On February 11, 2009, the EU Article 29 Working Party, set up under Article 29 of Directive 95/46/EC, released its working document addressing the difficulties of cross border discovery and providing guidance to EU data controllers on how to proceed.
Recognizing the “need for reconciling the requirements of US litigation rules and the EU data protection provisions,” the document is intended to provide guidelines for EU data controllers but also provides valuable insight to American practitioners regarding the difficulties they may face in cross border discovery, especially with European countries. As stated in its introduction:
There is a tension between the disclosure obligations under US litigation or regulatory rules and the application of the data protection requirements of the EU. There is also the issue of the contrast between the geographical and territorial basis of the EU data protection regime and the multinational nature of business where a corporate body can have subsidiaries or affiliates across the globe. This is of particular relevance to the European affiliates of multinational companies which can be caught between the conflicting demands of US legal proceeding and the EU data protection and privacy laws which govern the transfer of personal information.
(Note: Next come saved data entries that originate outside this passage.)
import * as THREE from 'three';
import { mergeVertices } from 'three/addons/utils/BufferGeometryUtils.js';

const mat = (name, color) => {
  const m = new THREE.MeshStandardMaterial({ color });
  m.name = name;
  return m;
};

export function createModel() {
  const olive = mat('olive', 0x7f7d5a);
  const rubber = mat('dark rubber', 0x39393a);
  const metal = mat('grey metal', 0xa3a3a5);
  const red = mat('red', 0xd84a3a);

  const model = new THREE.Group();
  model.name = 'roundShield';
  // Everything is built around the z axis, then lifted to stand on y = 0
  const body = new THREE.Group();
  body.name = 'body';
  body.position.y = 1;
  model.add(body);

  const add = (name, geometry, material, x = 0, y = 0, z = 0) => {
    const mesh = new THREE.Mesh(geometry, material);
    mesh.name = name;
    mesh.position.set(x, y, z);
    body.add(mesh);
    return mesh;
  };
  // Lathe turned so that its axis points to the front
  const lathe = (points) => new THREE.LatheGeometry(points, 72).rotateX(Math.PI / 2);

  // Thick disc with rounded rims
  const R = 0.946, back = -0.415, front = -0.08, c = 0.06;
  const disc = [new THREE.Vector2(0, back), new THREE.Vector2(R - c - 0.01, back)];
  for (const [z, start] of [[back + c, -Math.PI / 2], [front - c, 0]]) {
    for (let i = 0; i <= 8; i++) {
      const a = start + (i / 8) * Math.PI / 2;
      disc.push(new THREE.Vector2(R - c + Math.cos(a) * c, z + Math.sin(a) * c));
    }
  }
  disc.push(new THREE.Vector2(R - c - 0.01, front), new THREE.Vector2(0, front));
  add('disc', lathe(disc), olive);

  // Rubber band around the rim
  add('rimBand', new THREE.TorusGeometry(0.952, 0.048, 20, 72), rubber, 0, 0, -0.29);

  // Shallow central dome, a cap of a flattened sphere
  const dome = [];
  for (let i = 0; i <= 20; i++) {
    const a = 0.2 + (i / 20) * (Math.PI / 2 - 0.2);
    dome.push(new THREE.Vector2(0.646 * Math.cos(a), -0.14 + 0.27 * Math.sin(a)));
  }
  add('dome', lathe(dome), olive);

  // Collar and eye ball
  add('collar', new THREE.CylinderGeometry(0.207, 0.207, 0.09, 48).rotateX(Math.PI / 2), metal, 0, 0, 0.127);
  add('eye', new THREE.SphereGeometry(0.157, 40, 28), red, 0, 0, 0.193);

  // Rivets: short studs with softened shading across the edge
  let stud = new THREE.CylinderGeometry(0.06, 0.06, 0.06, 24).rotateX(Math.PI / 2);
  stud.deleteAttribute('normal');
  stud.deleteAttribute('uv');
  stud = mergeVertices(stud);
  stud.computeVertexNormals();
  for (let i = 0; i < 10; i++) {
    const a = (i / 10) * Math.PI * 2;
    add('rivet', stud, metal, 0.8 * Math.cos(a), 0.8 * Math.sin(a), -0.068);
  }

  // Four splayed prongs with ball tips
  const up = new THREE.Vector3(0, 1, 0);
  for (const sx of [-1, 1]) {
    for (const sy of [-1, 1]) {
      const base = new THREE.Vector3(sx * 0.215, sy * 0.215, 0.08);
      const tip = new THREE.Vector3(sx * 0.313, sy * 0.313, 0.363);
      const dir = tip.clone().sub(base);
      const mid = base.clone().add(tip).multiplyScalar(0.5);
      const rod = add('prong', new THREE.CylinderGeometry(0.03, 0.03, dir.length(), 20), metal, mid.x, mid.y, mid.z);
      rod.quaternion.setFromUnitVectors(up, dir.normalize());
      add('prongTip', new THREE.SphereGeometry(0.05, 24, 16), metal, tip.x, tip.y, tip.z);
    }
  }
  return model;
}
Specifically, the document discusses the differences between Common Law and Civil Code jurisdictions, making requests for information through the Hague Convention, and relevant Articles of Directive 95/46/EC of the European Parliament and of the Council on the protection of individuals with regard to the processing personal data and on the free movement of such data (a/k/a The Data Protection Directive).
A full copy of the Working Document is available here.